Reading this book is like slowing your car to gawk at a wreck, only to realize you’re in the wreck; it is equal parts disaster porn and collective autobiography. Wallace-Wells’s erudite breakdown of what climate change is doing to us right now, and what it is certain to do to our children, is savage in its dismissal of optimism and brilliant in its urgency. I’ve rarely read anything as politically galvanizing: This is writing to raise your heart rate. Recommended By Rhianna W., Powells.com
Synopses & Reviews
#1 NEW YORK TIMES BESTSELLER - "The Uninhabitable Earth hits you like a comet, with an overflow of insanely lyrical prose about our pending Armageddon." Andrew Solomon, author of The Noonday Demon
It is worse, much worse, than you think. If your anxiety about global warming is dominated by fears of sea-level rise, you are barely scratching the surface of what terrors are possible. In California, wildfires now rage year-round, destroying thousands of homes. Across the US, "500-year" storms pummel communities month after month, and floods displace tens of millions annually.
This is only a preview of the changes to come. And they are coming fast. Without a revolution in how billions of humans conduct their lives, parts of the Earth could become close to uninhabitable, and other parts horrifically inhospitable, as soon as the end of this century.
In his travelogue of our near future, David Wallace-Wells brings into stark relief the climate troubles that await — food shortages, refugee emergencies, and other crises that will reshape the globe. But the world will be remade by warming in more profound ways as well, transforming our politics, our culture, our relationship to technology, and our sense of history. It will be all-encompassing, shaping and distorting nearly every aspect of human life as it is lived today.
Like An Inconvenient Truth and Silent Spring before it, The Uninhabitable Earth is both a meditation on the devastation we have brought upon ourselves and an impassioned call to action. For just as the world was brought to the brink of catastrophe within the span of a lifetime, the responsibility to avoid it now belongs to a single generation.
"Urgent and humane. . . . Wallace-Wells is an extremely adept storyteller. . . . A horrifying assessment of what we might expect as a result of climate change if we don't change course." Susan Matthews, Slate
”Most of us know the gist, if not the details, of the climate change crisis. And yet it is almost impossible to sustain strong feelings about it. David Wallace-Wells has now provided the details, and with writing that is not only clear and forceful, but often imaginative and even funny, he has found a way to make the information deeply felt. This is a profound book, which simultaneously makes me terrified and hopeful about the future, ashamed and proud of being a human.“ Jonathan Safran Foer, author of Everything is Illuminated
”David Wallace-Wells argues that the impacts of climate change will be much graver than most people realize, and he’s right.
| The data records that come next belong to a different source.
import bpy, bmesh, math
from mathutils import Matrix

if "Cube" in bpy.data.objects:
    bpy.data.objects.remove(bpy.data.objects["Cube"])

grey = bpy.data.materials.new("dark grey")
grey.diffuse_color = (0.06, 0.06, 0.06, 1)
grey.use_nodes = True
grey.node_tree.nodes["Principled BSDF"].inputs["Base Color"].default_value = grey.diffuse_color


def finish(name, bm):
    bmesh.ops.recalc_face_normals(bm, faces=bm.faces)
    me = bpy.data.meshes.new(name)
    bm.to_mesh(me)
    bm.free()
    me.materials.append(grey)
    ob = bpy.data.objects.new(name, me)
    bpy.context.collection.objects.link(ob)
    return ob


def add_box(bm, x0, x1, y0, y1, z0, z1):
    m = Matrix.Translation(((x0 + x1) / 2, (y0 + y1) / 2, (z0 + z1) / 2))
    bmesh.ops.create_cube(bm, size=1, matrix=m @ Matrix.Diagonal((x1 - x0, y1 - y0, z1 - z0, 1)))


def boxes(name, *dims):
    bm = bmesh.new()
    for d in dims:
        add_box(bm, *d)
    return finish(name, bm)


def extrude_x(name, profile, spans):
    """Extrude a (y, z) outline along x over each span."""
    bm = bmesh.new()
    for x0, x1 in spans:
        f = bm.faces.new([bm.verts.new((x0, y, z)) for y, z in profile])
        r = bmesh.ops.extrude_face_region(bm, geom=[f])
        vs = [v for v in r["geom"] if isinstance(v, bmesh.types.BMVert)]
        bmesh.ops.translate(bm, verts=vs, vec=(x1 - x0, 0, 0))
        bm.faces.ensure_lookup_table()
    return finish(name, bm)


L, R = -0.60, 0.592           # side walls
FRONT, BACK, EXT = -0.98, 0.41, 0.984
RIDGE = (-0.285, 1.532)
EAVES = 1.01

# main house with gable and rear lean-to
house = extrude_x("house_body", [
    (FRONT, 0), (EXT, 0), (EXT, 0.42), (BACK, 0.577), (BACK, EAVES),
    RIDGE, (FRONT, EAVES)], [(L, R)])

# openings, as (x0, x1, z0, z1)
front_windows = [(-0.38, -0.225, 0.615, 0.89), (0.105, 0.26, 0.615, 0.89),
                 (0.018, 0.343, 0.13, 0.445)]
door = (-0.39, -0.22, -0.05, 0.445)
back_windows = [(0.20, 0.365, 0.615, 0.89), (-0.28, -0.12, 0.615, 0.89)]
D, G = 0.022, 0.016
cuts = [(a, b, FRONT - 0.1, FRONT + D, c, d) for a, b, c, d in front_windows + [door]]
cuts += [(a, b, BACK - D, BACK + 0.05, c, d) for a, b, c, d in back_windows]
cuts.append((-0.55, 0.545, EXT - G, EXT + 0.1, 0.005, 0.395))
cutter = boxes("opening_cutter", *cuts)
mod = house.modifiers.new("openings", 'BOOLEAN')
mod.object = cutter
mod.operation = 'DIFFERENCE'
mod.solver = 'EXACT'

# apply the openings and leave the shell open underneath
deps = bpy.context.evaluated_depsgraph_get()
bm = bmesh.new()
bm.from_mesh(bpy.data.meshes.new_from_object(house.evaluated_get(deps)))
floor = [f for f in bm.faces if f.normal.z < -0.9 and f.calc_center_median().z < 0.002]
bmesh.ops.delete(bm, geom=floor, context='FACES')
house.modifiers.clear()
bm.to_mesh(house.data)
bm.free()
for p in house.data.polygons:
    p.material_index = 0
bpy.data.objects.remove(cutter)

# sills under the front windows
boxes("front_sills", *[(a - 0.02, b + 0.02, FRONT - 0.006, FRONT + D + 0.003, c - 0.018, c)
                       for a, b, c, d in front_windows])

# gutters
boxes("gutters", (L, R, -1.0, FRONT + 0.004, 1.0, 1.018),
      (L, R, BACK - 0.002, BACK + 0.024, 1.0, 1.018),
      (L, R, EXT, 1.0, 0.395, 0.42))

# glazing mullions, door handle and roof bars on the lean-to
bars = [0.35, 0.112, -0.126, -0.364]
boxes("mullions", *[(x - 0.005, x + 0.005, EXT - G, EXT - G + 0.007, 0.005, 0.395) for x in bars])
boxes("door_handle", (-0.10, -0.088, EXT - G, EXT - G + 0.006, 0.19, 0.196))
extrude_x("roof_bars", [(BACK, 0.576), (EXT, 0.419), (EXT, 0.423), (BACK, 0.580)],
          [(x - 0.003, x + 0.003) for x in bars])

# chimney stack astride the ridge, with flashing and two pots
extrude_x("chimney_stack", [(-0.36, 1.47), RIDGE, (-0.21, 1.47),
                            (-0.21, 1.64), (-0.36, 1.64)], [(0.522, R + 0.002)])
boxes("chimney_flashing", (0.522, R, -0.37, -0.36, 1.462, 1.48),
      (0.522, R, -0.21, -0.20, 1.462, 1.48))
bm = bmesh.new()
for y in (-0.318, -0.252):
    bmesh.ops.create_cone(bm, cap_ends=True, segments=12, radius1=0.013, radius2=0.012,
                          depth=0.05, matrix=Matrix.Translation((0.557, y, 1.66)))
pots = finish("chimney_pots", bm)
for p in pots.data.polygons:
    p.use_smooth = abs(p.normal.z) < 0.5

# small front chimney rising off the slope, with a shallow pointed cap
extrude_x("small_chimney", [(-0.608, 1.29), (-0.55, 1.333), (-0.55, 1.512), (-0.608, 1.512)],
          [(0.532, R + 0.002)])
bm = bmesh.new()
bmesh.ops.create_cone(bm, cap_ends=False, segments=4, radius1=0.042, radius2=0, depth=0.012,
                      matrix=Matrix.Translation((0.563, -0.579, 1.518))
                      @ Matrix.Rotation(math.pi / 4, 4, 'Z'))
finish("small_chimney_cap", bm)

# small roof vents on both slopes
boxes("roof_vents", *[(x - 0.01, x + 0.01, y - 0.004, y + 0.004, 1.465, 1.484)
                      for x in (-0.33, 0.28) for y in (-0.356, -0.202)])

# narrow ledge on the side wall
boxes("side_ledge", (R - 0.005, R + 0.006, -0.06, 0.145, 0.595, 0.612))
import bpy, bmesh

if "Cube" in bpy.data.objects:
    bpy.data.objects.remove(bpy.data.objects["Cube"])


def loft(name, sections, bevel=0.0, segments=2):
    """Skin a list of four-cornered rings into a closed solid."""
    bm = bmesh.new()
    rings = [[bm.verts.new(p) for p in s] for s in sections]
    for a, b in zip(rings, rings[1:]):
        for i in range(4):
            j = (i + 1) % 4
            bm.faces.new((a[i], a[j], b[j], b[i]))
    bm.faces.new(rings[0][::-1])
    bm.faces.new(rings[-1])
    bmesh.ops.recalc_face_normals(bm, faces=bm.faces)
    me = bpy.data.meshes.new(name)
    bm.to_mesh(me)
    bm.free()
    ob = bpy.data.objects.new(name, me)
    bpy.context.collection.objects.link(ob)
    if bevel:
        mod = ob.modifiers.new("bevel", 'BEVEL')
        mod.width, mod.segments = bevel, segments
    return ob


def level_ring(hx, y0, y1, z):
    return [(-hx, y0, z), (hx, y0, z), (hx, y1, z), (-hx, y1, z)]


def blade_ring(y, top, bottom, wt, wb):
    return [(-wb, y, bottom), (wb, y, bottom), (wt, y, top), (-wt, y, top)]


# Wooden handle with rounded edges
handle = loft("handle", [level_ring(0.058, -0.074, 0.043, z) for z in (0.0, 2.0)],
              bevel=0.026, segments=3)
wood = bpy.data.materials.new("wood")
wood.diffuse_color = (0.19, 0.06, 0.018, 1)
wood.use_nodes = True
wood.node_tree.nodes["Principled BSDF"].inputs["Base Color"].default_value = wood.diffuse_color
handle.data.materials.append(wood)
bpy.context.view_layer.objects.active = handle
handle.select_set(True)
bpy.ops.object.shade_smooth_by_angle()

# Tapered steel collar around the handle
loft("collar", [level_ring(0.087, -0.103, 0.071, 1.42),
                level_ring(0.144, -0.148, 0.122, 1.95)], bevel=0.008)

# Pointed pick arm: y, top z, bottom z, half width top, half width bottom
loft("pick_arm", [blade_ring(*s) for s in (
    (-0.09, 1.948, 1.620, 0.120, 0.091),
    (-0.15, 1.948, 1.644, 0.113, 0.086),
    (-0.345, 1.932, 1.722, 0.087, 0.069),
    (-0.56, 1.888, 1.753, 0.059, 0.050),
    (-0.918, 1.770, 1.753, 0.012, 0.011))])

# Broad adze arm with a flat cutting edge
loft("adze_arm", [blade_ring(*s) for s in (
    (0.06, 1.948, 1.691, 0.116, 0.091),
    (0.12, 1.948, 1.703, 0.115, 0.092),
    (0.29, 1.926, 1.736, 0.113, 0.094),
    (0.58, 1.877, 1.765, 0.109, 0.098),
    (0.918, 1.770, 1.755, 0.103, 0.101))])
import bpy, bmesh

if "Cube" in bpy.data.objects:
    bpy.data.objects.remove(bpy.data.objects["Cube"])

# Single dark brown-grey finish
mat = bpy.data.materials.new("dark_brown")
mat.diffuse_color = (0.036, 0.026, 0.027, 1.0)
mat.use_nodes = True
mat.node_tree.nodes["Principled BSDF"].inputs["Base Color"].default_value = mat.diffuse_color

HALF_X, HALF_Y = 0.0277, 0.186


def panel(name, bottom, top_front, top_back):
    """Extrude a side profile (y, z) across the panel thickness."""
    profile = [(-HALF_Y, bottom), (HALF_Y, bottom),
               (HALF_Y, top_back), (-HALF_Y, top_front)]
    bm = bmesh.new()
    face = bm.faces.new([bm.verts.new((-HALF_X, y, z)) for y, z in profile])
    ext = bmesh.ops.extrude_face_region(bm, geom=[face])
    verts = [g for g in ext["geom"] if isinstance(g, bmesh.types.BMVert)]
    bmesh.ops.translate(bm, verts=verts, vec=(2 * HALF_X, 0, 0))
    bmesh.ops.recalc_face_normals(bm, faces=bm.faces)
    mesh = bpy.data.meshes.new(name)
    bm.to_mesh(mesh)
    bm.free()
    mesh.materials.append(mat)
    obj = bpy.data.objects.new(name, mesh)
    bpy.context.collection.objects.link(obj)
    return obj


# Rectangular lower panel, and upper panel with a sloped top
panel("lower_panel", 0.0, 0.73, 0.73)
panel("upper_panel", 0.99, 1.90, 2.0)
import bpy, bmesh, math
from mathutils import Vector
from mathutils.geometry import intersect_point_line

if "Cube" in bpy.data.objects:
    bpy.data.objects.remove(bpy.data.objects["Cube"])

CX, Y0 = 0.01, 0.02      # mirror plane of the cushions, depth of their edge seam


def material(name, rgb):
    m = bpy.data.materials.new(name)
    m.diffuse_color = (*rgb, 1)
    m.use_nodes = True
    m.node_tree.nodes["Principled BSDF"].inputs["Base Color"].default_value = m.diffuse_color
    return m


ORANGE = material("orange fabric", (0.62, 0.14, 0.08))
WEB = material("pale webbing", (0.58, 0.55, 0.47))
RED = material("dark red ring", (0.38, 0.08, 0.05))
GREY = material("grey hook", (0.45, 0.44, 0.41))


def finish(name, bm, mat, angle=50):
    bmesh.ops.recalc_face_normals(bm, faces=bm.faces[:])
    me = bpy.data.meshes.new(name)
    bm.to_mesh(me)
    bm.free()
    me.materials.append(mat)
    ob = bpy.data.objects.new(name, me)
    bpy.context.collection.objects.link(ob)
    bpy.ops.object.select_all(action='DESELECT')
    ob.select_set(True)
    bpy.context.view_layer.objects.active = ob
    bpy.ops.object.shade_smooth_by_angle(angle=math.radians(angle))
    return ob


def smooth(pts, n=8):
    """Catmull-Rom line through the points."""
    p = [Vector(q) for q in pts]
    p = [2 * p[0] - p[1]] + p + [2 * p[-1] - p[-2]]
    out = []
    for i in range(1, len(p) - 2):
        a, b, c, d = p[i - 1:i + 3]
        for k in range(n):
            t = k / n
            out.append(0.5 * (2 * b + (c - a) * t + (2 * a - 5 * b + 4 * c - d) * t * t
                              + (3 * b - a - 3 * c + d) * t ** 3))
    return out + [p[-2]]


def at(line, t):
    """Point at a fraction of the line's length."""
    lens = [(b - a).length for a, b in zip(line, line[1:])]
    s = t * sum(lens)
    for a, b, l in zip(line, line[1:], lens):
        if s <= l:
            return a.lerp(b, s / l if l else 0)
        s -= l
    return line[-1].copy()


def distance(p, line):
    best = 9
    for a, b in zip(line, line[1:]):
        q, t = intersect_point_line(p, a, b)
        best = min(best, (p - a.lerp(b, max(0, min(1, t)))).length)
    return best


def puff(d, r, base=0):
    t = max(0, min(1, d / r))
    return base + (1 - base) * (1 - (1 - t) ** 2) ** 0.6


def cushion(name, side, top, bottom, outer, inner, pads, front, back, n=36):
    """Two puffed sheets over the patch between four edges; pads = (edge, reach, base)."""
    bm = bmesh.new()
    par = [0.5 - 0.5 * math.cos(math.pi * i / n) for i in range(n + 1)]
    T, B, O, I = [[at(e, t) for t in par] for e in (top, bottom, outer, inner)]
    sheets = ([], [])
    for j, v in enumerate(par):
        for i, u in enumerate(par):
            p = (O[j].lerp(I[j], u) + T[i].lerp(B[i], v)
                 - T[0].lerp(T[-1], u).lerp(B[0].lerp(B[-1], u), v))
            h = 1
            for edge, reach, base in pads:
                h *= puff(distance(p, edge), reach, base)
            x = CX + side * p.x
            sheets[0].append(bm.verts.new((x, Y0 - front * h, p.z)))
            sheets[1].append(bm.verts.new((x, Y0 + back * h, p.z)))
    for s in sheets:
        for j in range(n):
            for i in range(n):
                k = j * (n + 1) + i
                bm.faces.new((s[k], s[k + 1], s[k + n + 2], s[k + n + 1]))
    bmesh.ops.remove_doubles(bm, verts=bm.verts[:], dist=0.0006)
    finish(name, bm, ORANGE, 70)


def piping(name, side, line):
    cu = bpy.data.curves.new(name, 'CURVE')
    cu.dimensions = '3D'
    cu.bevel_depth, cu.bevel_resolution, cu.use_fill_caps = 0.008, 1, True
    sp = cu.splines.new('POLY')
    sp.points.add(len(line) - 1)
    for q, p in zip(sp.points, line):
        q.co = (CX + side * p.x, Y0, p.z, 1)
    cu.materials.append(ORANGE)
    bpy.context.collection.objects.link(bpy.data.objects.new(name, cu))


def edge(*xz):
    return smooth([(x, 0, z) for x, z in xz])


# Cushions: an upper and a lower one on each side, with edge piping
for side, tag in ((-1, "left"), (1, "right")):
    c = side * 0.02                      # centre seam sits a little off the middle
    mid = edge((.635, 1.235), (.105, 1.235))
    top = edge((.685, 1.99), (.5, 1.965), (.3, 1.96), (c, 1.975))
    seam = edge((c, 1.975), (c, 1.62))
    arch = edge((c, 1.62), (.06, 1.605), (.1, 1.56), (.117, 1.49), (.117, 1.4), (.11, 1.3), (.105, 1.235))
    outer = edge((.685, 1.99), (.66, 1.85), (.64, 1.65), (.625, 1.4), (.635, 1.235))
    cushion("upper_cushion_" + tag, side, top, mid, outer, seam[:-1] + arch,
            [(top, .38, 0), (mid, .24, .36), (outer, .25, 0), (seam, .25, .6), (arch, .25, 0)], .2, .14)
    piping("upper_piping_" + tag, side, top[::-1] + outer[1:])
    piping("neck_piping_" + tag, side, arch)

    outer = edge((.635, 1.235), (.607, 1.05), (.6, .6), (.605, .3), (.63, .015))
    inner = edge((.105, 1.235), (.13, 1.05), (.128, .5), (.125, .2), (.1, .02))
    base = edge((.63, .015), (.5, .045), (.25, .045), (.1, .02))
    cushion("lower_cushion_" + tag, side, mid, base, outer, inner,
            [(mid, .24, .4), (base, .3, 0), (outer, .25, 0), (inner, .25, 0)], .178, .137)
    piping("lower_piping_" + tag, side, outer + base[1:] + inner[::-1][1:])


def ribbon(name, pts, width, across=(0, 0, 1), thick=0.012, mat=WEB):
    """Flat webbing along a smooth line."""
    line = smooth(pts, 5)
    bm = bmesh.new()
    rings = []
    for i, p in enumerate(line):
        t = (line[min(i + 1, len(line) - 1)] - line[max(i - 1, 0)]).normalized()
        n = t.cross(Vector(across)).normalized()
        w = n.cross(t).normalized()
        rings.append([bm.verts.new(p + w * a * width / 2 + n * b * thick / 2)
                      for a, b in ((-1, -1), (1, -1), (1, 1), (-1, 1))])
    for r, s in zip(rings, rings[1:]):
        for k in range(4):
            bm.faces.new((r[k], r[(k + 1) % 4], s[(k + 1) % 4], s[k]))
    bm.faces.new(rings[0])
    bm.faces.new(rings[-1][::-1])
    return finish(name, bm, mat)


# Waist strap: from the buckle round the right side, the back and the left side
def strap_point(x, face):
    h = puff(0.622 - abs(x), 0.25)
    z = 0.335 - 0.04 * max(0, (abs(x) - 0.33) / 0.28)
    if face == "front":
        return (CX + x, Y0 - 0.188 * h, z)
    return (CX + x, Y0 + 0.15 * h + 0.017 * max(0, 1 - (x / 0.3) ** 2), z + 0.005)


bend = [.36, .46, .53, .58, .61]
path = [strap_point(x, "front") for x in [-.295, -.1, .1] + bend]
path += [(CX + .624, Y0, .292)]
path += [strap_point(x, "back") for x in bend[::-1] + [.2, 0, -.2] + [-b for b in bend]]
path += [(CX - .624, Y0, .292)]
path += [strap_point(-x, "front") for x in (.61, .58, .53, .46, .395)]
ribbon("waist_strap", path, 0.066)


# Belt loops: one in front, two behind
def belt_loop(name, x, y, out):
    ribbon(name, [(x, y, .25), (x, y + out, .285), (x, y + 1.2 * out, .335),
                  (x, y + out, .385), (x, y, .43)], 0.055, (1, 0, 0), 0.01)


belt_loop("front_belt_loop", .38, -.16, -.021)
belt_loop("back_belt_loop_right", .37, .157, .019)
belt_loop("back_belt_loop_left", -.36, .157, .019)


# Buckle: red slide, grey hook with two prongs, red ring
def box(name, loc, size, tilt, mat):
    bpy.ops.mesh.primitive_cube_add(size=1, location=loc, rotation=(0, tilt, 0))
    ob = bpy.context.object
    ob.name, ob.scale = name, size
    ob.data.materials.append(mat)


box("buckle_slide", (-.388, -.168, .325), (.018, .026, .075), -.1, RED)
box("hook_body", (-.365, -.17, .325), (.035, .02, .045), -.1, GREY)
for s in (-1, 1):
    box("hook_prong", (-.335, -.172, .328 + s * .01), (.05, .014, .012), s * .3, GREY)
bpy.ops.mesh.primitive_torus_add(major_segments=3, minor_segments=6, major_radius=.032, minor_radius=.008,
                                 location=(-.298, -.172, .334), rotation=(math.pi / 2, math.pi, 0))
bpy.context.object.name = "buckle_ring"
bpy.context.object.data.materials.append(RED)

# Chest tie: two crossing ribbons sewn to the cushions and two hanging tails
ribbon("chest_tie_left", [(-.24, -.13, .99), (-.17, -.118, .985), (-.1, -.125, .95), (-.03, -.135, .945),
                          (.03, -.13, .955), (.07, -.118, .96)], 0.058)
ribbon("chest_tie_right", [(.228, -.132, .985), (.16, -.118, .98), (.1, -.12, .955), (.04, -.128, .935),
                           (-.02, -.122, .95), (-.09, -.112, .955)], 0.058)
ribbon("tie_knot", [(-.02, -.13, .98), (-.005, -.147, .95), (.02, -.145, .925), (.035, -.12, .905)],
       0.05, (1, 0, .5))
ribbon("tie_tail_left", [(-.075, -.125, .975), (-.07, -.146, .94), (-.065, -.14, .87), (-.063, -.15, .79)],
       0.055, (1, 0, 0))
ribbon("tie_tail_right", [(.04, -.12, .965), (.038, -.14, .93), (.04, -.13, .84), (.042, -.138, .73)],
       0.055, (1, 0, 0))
The Uninhabitable Earth is a timely and provocative work.“ Elizabeth Kolbert, author of The Sixth Extinction
“The Uninhabitable Earth is the most terrifying book I have ever read. Its subject is climate change, and its method is scientific, but its mode is Old Testament. The book is a meticulously documented, white-knuckled tour through the cascading catastrophes that will soon engulf our warming planet…. Wallace-Wells’s imagine-the-worst approach has become prescient…. I read it with an unfolding mix of horror and hopelessness, the way you might learn of a terminal diagnosis that affects yourself and your family and everyone else you might ever hope to know.” Farhad Manjoo, The New York Times
About the Author
DAVID WALLACE-WELLS is a national fellow at the New America foundation and a columnist and deputy editor at New York magazine. He was previously the deputy editor of The Paris Review. He lives in New York City.